You would think issues like using the toilet first or refusal to give a water bottle were minor affairs, but these trivial matters can result in someone getting killed in the capital.
An analysis of Delhi Police statistics shows that 94 per cent of the murder accused in the year gone by were first-timers and most of the killings took place due to sudden provocative incidents.
According to Delhi Police Commissioner YS Dadwal, these might be as trivial as a fight over standing on the footboard of a bus, over taking shikanji (lime water) at a stall first and the deceased kicking the dog of the accused.
The profile of the murder victims shows that 94 per cent of the victims come from the low income group, five per cent from the middle income group, and a measly one per cent from the higher income group.
A majority of 77 per cent are men and the rest 23 per cent women.
While Delhi ranks 12th as far as crime rate in 35 major cities is concerned, the capital is only 21st in the list if
just murders are taken into account.

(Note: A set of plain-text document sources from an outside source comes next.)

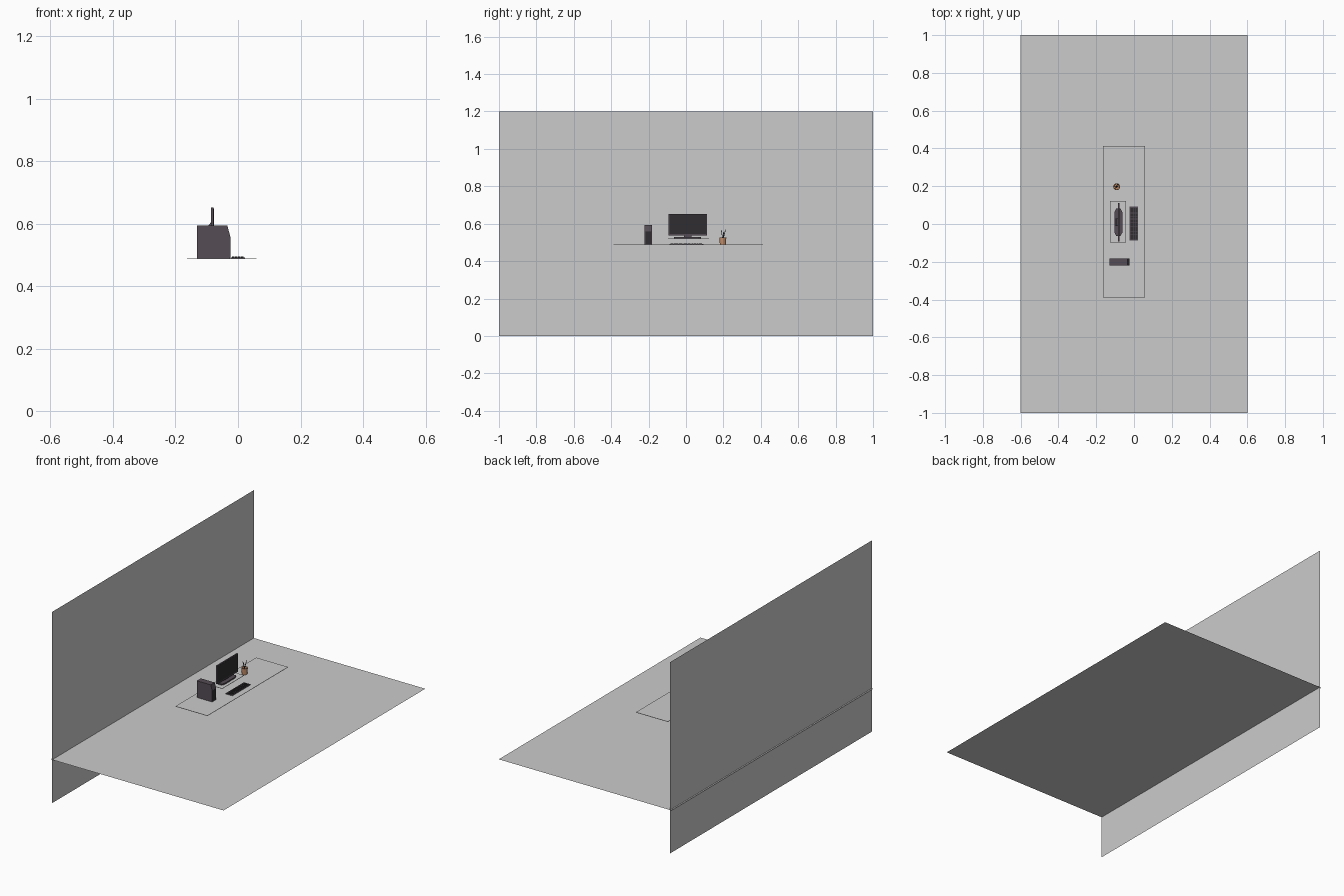
import bpy, bmesh, math
from mathutils import Vector

if "Cube" in bpy.data.objects:
    bpy.data.objects.remove(bpy.data.objects["Cube"])


def material(name, rgb):
    m = bpy.data.materials.new(name)
    m.diffuse_color = (*rgb, 1)
    m.use_nodes = True
    m.node_tree.nodes["Principled BSDF"].inputs["Base Color"].default_value = m.diffuse_color
    return m


CASE = material("dark_case", (0.09, 0.075, 0.09))
BLACK = material("near_black", (0.03, 0.027, 0.03))
CLAY = material("clay", (0.55, 0.27, 0.14))


def finish(name, bm, mat=None):
    bmesh.ops.recalc_face_normals(bm, faces=bm.faces)
    me = bpy.data.meshes.new(name)
    bm.to_mesh(me)
    bm.free()
    ob = bpy.data.objects.new(name, me)
    bpy.context.collection.objects.link(ob)
    if mat:
        me.materials.append(mat)
    return ob


def add_box(bm, x0, x1, y0, y1, z0, z1):
    vs = bmesh.ops.create_cube(bm, size=1)["verts"]
    for v in vs:
        v.co = Vector((x0 + (v.co.x + .5) * (x1 - x0),
                       y0 + (v.co.y + .5) * (y1 - y0),
                       z0 + (v.co.z + .5) * (z1 - z0)))


def box(name, *dims, mat=None):
    bm = bmesh.new()
    add_box(bm, *dims)
    return finish(name, bm, mat)


def sheet(name, corners):
    bm = bmesh.new()
    bm.faces.new([bm.verts.new(c) for c in corners])
    me = bpy.data.meshes.new(name)
    bm.to_mesh(me)
    bm.free()
    bpy.context.collection.objects.link(bpy.data.objects.new(name, me))


def prism(name, points, offset, mat):
    bm = bmesh.new()
    face = bm.faces.new([bm.verts.new(p) for p in points])
    ext = bmesh.ops.extrude_face_region(bm, geom=[face], use_keep_orig=True)
    verts = [g for g in ext["geom"] if isinstance(g, bmesh.types.BMVert)]
    bmesh.ops.translate(bm, verts=verts, vec=offset)
    return finish(name, bm, mat)


# Room: floor and back wall are single sheets
FLOOR, WALL = 0.272, -0.59
sheet("floor", [(-.6, -1, FLOOR), (.6, -1, FLOOR), (.6, 1, FLOOR), (-.6, 1, FLOOR)])
sheet("wall", [(WALL, -1, 0), (WALL, 1, 0), (WALL, 1, 1.2), (WALL, -1, 1.2)])

# Desk top and raised monitor shelf
DESK = 0.488
box("desk_top", -.163, .059, -.388, .413, DESK - .002, DESK)
box("monitor_shelf", -.127, -.042, -.097, .122, .518, .520)

# Computer tower with a sloped upper front
tower = [(-.131, DESK), (-.025, DESK), (-.025, .56), (-.034, .593), (-.131, .593)]
prism("computer_tower", [(x, -.221, z) for x, z in tower], (0, .039, 0), CASE)
box("tower_front_panel", -.0255, -.0245, -.217, -.186, DESK + .004, .558, mat=BLACK)

# Monitor
CY = 0.009
base = [(-.103, -.06), (-.071, -.06), (-.062, -.045), (-.062, .045), (-.071, .06),
        (-.094, .072), (-.071, .06)]
base = [(-.094, -.072), (-.071, -.072), (-.062, -.055), (-.062, .055),
        (-.071, .072), (-.094, .072), (-.103, .055), (-.103, -.055)]
prism("monitor_base", [(x, CY + y, .520) for x, y in base], (0, 0, .008), CASE)
neck = [(-.098, .528), (-.086, .528), (-.086, .605), (-.096, .592)]
prism("monitor_neck", [(x, CY - .02, z) for x, z in neck], (0, .04, 0), CASE)
box("monitor_housing", -.086, -.078, CY - .102, CY + .102, .537, .652, mat=CASE)
box("monitor_screen", -.078, -.0772, CY - .097, CY + .097, .544, .648, mat=BLACK)

# Keyboard with key clusters
box("keyboard_body", -.024, .022, -.088, .093, DESK, DESK + .004, mat=CASE)
bm = bmesh.new()
for y0, count in ((-.083, 12), (.030, 3), (.060, 3)):
    for row in range(4):
        for k in range(count):
            x, y = -.019 + row * .0095, y0 + k * .009
            add_box(bm, x, x + .008, y, y + .0078, DESK + .004, DESK + .006)
finish("keyboard_keys", bm, BLACK)

# Pencil cup: open tapered pot made by lathe
PX, PY, SIDES = -.092, .197, 12
profile = [(0, 0), (.016, 0), (.0185, .039), (.016, .039), (.014, .004), (0, .004)]
bm = bmesh.new()
verts = [bm.verts.new((PX + r, PY, DESK + z)) for r, z in profile]
edges = [bm.edges.new(p) for p in zip(verts, verts[1:])]
bmesh.ops.spin(bm, geom=verts + edges, cent=(PX, PY, 0), axis=(0, 0, 1),
               angle=math.tau, steps=SIDES)
bmesh.ops.remove_doubles(bm, verts=bm.verts, dist=1e-5)
finish("pencil_cup", bm, CLAY)

# Pencils leaning in the cup
for i, (bx, by, tx, ty, tz) in enumerate([(.004, .004, -.006, -.009, .078),
                                          (-.004, -.006, .004, .015, .081),
                                          (.006, 0, -.012, .004, .068)]):
    a = Vector((PX + bx, PY + by, DESK + .005))
    b = Vector((PX + tx, PY + ty, DESK + tz))
    bm = bmesh.new()
    bmesh.ops.create_cone(bm, segments=6, radius1=.0022, radius2=.0016,
                          depth=(b - a).length, cap_ends=True)
    ob = finish(f"pencil_{i + 1}", bm, BLACK)
    ob.location = (a + b) / 2
    ob.rotation_euler = (b - a).to_track_quat("Z", "Y").to_euler()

Most of the murders in the capital last year were committed using sharp-edged weapons, while firearms were used in 11 per cent of the cases.
While the number of murders has decreased only marginally from 528 in 2008 to 523 in 2009, detection of murder cases has gone down by 3 per cent. "This is largely due to recovery of a large number of bodies which could not be identified," he said.